I hooked into several fish earlier in the morning and I decided to move from the "kiddie pool" down into bigger darker water. Fishing at first wasn't that eventful, as I continued to be the chub master hooking into several trophy sized ones. I felt the temptation to see how far I could punt them across the river into the cliff, but the novice scolded me. I scoffed that chubs rank somewhere between hemorrhoids and the Cleveland Browns.

Once I rid the pool of chubs, I was showing of how to read water and where to cast. I watched he cast out right along the seam. At first I thought he cast too far out, but I didn't say anything. I was instructing him on how to mend the line, when the float shot under. He set the hook and the rod throbbed hard, a sign of a big fish. I had the drag set pretty loose and told him to keep the fish in the current high so to wear him out. He kept cranking away, being mindful to keep the rod high and tight. I gradually tighten the drag and got a glimpse of the fish - a large beefy male. Even though it was very large fish, it didn't really fight all that hard. I had him guide the fish into slack water and I muttered "hoooooly fuck, that's a tank" As I guided the fish towards the shore the line snapped and I quickly grabbed the fish. I struggled to control it and basically trapped it in my legs and sticking my finger in the gills. My legs were shaking and he was stunned at the size of it. I hauled it out of the water and this fish was over 30" and probably weighted more than 12lbs - an impressive specimen by Steelhead Alley standards.
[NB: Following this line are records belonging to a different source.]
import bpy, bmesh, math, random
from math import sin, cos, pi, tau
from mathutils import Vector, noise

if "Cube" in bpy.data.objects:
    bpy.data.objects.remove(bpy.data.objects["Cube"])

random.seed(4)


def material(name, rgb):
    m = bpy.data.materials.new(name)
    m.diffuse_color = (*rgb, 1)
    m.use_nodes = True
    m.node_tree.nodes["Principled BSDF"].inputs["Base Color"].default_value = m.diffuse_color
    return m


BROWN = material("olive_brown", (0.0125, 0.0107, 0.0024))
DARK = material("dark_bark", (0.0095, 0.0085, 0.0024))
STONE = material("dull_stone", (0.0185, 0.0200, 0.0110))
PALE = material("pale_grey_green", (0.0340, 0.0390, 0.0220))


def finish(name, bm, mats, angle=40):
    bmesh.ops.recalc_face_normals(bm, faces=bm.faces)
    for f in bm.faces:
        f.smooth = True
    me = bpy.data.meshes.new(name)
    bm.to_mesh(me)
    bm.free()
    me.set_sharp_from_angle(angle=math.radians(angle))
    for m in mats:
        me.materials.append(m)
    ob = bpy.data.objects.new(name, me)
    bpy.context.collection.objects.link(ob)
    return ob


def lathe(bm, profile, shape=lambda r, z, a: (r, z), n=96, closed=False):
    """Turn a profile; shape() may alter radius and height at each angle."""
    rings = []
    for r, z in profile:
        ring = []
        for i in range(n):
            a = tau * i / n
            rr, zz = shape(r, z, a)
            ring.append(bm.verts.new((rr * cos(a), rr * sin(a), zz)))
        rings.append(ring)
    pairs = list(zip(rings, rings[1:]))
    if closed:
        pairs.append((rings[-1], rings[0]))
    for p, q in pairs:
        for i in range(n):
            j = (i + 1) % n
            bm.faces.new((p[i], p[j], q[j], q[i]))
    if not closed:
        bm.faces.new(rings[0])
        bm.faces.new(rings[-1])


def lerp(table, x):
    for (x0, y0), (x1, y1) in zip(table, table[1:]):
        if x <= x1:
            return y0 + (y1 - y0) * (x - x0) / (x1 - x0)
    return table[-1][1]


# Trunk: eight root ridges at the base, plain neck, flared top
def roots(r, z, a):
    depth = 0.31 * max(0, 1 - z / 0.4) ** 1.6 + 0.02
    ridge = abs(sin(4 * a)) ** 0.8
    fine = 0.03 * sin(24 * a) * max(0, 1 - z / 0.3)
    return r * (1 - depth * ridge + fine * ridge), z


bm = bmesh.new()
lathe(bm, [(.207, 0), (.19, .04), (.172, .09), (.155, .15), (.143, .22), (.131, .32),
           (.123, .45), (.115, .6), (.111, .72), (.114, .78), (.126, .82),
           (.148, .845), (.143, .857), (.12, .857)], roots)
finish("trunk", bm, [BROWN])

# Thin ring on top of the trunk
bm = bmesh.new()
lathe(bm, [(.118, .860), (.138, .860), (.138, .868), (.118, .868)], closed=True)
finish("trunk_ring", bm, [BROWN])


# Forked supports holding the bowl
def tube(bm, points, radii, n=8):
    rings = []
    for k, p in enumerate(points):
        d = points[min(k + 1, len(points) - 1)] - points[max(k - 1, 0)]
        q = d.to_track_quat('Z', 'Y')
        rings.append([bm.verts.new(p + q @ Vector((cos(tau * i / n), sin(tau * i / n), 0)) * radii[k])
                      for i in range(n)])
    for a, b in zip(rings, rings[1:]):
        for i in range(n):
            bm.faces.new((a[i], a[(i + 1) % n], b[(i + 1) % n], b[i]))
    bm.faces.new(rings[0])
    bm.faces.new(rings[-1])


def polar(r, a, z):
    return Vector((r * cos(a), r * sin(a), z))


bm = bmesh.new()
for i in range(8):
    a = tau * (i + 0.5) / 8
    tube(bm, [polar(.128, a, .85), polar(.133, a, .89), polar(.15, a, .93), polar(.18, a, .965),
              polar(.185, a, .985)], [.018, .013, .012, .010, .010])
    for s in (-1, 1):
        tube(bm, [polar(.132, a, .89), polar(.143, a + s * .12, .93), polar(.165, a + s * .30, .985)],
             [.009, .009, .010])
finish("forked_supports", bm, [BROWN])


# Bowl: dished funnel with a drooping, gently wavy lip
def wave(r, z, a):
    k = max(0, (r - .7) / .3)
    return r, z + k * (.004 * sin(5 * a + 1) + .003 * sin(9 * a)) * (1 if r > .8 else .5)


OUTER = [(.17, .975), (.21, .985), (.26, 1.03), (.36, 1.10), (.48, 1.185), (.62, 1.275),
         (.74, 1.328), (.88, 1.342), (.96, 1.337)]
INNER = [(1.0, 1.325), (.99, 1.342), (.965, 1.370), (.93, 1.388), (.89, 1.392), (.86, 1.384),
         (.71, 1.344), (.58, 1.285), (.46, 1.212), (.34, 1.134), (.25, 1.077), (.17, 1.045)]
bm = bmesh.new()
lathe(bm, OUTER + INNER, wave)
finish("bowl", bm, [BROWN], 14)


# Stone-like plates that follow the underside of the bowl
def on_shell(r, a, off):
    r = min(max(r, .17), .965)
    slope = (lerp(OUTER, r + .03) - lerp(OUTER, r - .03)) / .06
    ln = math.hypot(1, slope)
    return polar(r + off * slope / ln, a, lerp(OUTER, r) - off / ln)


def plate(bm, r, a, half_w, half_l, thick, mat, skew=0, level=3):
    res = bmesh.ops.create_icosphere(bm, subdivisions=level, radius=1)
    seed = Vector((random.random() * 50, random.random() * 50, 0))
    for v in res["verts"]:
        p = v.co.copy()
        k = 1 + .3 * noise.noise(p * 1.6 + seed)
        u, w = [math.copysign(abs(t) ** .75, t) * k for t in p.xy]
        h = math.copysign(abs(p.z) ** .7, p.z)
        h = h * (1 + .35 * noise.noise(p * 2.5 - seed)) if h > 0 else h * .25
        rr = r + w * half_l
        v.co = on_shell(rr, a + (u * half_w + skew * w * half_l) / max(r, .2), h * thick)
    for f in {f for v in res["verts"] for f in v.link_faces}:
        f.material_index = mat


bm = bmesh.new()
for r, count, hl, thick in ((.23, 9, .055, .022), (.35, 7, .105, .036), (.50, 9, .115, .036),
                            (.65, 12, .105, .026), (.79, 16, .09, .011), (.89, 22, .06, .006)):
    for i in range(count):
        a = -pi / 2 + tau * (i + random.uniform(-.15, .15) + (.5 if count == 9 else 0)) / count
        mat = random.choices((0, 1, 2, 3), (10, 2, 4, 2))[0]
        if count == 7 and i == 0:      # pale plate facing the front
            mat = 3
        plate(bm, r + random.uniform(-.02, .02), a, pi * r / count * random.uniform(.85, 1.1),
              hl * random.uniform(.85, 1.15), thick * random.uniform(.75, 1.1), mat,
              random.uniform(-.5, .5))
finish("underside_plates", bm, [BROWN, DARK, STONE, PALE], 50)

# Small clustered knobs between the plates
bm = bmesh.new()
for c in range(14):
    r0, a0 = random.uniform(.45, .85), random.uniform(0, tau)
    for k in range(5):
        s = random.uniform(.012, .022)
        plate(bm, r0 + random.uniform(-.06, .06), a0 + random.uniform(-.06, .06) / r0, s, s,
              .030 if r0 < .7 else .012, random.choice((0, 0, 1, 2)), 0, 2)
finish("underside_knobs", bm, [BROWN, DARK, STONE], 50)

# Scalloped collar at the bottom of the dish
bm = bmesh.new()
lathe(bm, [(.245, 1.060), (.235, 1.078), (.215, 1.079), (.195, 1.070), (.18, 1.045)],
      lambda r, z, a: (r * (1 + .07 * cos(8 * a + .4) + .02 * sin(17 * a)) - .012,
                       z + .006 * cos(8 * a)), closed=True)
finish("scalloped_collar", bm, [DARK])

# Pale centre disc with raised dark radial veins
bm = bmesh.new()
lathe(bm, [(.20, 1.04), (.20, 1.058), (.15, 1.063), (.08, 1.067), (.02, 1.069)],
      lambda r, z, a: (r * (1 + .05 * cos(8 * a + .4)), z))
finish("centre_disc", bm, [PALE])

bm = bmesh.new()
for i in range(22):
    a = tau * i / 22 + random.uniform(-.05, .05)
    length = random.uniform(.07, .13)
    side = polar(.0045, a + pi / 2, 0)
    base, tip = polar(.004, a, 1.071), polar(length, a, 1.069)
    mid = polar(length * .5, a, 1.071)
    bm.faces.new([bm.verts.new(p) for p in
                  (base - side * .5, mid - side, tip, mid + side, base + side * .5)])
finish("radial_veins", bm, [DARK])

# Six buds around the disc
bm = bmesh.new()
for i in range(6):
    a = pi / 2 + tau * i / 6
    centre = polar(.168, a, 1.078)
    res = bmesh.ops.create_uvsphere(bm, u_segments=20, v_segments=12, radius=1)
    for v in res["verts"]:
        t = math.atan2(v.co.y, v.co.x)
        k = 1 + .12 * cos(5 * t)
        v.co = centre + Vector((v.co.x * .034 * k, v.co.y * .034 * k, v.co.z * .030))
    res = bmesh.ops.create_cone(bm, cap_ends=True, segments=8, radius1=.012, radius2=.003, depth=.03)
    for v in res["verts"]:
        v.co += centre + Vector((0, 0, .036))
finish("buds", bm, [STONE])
I took some money shots and I was truly impressed as she handled it like a pro. Not once did he panic, screamed for help or tried to hand me the rod.

The novice pretty well had the hang of it as I didn't even need to watch him anymore. Then all of the sudden I hear him yell out that he hooked into a fish. I watched to see a huge fish leap out of the water and this time it tested him. By now we had worn the path along the bank into a trough of mud. He guided it into the slack water it was a fat hen. The master himself was not to be out done, as I hooked into several fat pigs.

In all of my years fishing Steelhead Alley, I've never had a day where I hooked into so many large fish. Most of the time, it's those "cookie cutter" steelhead - 25" and 4lbs and sometimes a 10 pounder gets thrown in. I thanked the fishing gods for taking care of her and giving the both us great day.